Sequencing activities are really important both in the early stages of Junior Infants and throughout the infant classes. The Prim-Ed books for sequencing were recommended by other teachers at a course I attended. These books encourage the child to start with basic sequencing of before and after, first and last and introduce first, next and last. These books are also great to introduce sequential language in a variety of ways.Aistear Múinteoir
Sequencing visual texts is the only resource you need to support your teaching of sequencing in the lower primary classroom. As all educators know, sequencing is an integral part of the learning process in the early years of primary education. This series, ‘Sequencing Visual Texts’, consists of three books, book one, two and three. Sequencing activities should form part of day to day teaching in my opinion. This book gives ample opportunity for this to be done.

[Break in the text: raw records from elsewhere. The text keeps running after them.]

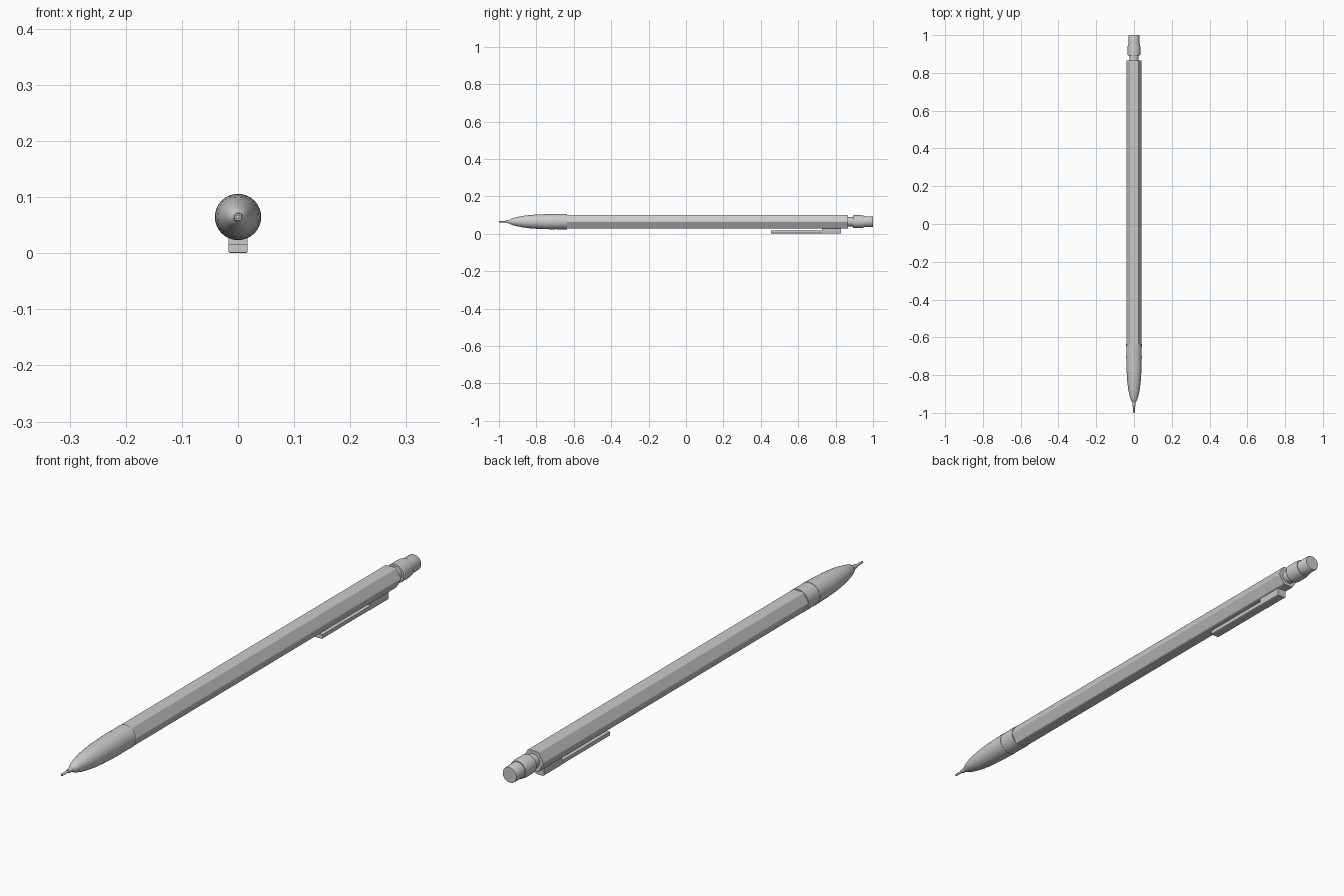
import bpy, bmesh, math
from mathutils import Matrix

if "Cube" in bpy.data.objects:
    bpy.data.objects.remove(bpy.data.objects["Cube"])

AXIS_Z = 0.0645   # height of the pencil's long axis


def finish(name, bm, angle=30):
    bmesh.ops.recalc_face_normals(bm, faces=bm.faces)
    mesh = bpy.data.meshes.new(name)
    bm.to_mesh(mesh)
    bm.free()
    ob = bpy.data.objects.new(name, mesh)
    bpy.context.collection.objects.link(ob)
    bpy.ops.object.select_all(action='DESELECT')
    ob.select_set(True)
    bpy.context.view_layer.objects.active = ob
    bpy.ops.object.shade_smooth_by_angle(angle=math.radians(angle))
    return ob


def lathe(name, profile, sides=32, angle=30):
    """Revolve (y, radius) points around the long axis, with capped ends."""
    bm = bmesh.new()
    rings = []
    for y, r in profile:
        rings.append([bm.verts.new((r * math.cos(2 * math.pi * i / sides), y,
                                    AXIS_Z + r * math.sin(2 * math.pi * i / sides)))
                      for i in range(sides)])
    for a, b in zip(rings, rings[1:]):
        for i in range(sides):
            j = (i + 1) % sides
            bm.faces.new((a[i], a[j], b[j], b[i]))
    bm.faces.new(rings[0])
    bm.faces.new(rings[-1])
    return finish(name, bm, angle)


def block(name, x, y0, y1, z0, z1, bevel):
    bm = bmesh.new()
    bmesh.ops.create_cube(bm, size=1, matrix=Matrix.Translation((0, (y0 + y1) / 2, (z0 + z1) / 2))
                          @ Matrix.Diagonal((2 * x, y1 - y0, z1 - z0, 1)))
    # round the two long lower edges
    edges = [e for e in bm.edges if all(v.co.z < z0 + 1e-5 for v in e.verts)
             and abs(e.verts[0].co.y - e.verts[1].co.y) > 1e-4]
    bmesh.ops.bevel(bm, geom=edges, offset=bevel, segments=3, profile=0.5, affect='EDGES')
    return finish(name, bm)


# hexagonal barrel with slightly softened long corners
barrel = lathe("barrel", [(-0.66, 0.0415), (0.866, 0.0415)], sides=6)
bm = bmesh.new()
bm.from_mesh(barrel.data)
long_edges = [e for e in bm.edges if abs(e.verts[0].co.y - e.verts[1].co.y) > 1]
bmesh.ops.bevel(bm, geom=long_edges, offset=0.003, segments=2, profile=0.5, affect='EDGES')
bm.to_mesh(barrel.data)
bm.free()

# collar where the barrel meets the nose
lathe("collar", [(-0.70, 0.0405), (-0.636, 0.0412)])

# bullet-shaped nose
lathe("nose_cone", [(-0.944, 0.009), (-0.938, 0.0135), (-0.925, 0.019), (-0.905, 0.0245),
                    (-0.875, 0.0305), (-0.84, 0.035), (-0.80, 0.038), (-0.75, 0.0402),
                    (-0.70, 0.0413)])

# stepped metal tip and lead sleeve
lathe("tip", [(-0.966, 0.0065), (-0.962, 0.0075), (-0.94, 0.0095)], sides=24)
lathe("lead_sleeve", [(-1.0, 0.0035), (-0.998, 0.0042), (-0.96, 0.0042)], sides=16)

# push button at the tail: neck, ferrule and eraser
lathe("neck", [(0.86, 0.025), (0.896, 0.025)])
lathe("ferrule", [(0.893, 0.0325), (0.896, 0.0345), (0.935, 0.0345), (0.953, 0.0315)])
lathe("eraser", [(0.95, 0.029), (0.997, 0.0285), (1.0, 0.027)])

# pocket clip: mounting block and free arm
block("clip_mount", 0.017, 0.728, 0.83, 0.0, 0.034, 0.004)
block("clip_arm", 0.017, 0.455, 0.73, 0.001, 0.0165, 0.004)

Many teachers use big books to inform their sequencing lessons, such as Eric Carle’s ‘The Hungry Caterpillar’. This resource however gives many stand alone lessons which can be taught for maybe 10-15 minutes daily. I’ll be reviewing book three of this series, which is suitable for four to seven year olds. It begins with a sequence of six pictures, e.g. the life cycle of a tadpole, the journey of milk from farm to supermarket, the life cycle of a butterfly, and so on. It then progresses to less obvious sequences. E.g. a child buying a pet from a pet shop, a child planting a tree, a family building a snowman, baking cookies, getting dressed and many more. The six picture sequence then progresses to eight pictures in length and involve areas such as community and familiar nursery rhymes and fairy tales, which the children would love! The resource then proceeds to progress further in detail with pictures and text being shown. The texts are all of high interest for the child. The first one is a procedure for making cookies. It has a simple sentence with a picture which the children can comprehend and put in the correct order. It also gives the ingredients and method for the teacher which is handy if you wish to make the cookies to make your lesson more meaningful. Another sequence I really enjoyed was procedure three, ‘Sea Diorama’. It gives step by step detail in a child friendly way for making a sea diorama from a shoebox. I know many children who would love the steps involved. It would be such a great way to integrate English and art too! Yet another favourite of mine is procedure five, ‘Make a Smoothie’. Again, as above, one which would be great fun to make in class and integrate with SPHE/science. The book also contains optional texts, which can be included with all the sequencing activities/stories in the book if your children are very advanced with their sequencing skills. This is a resource I could see myself using daily if I have a junior class next year.Múinteoir Valerie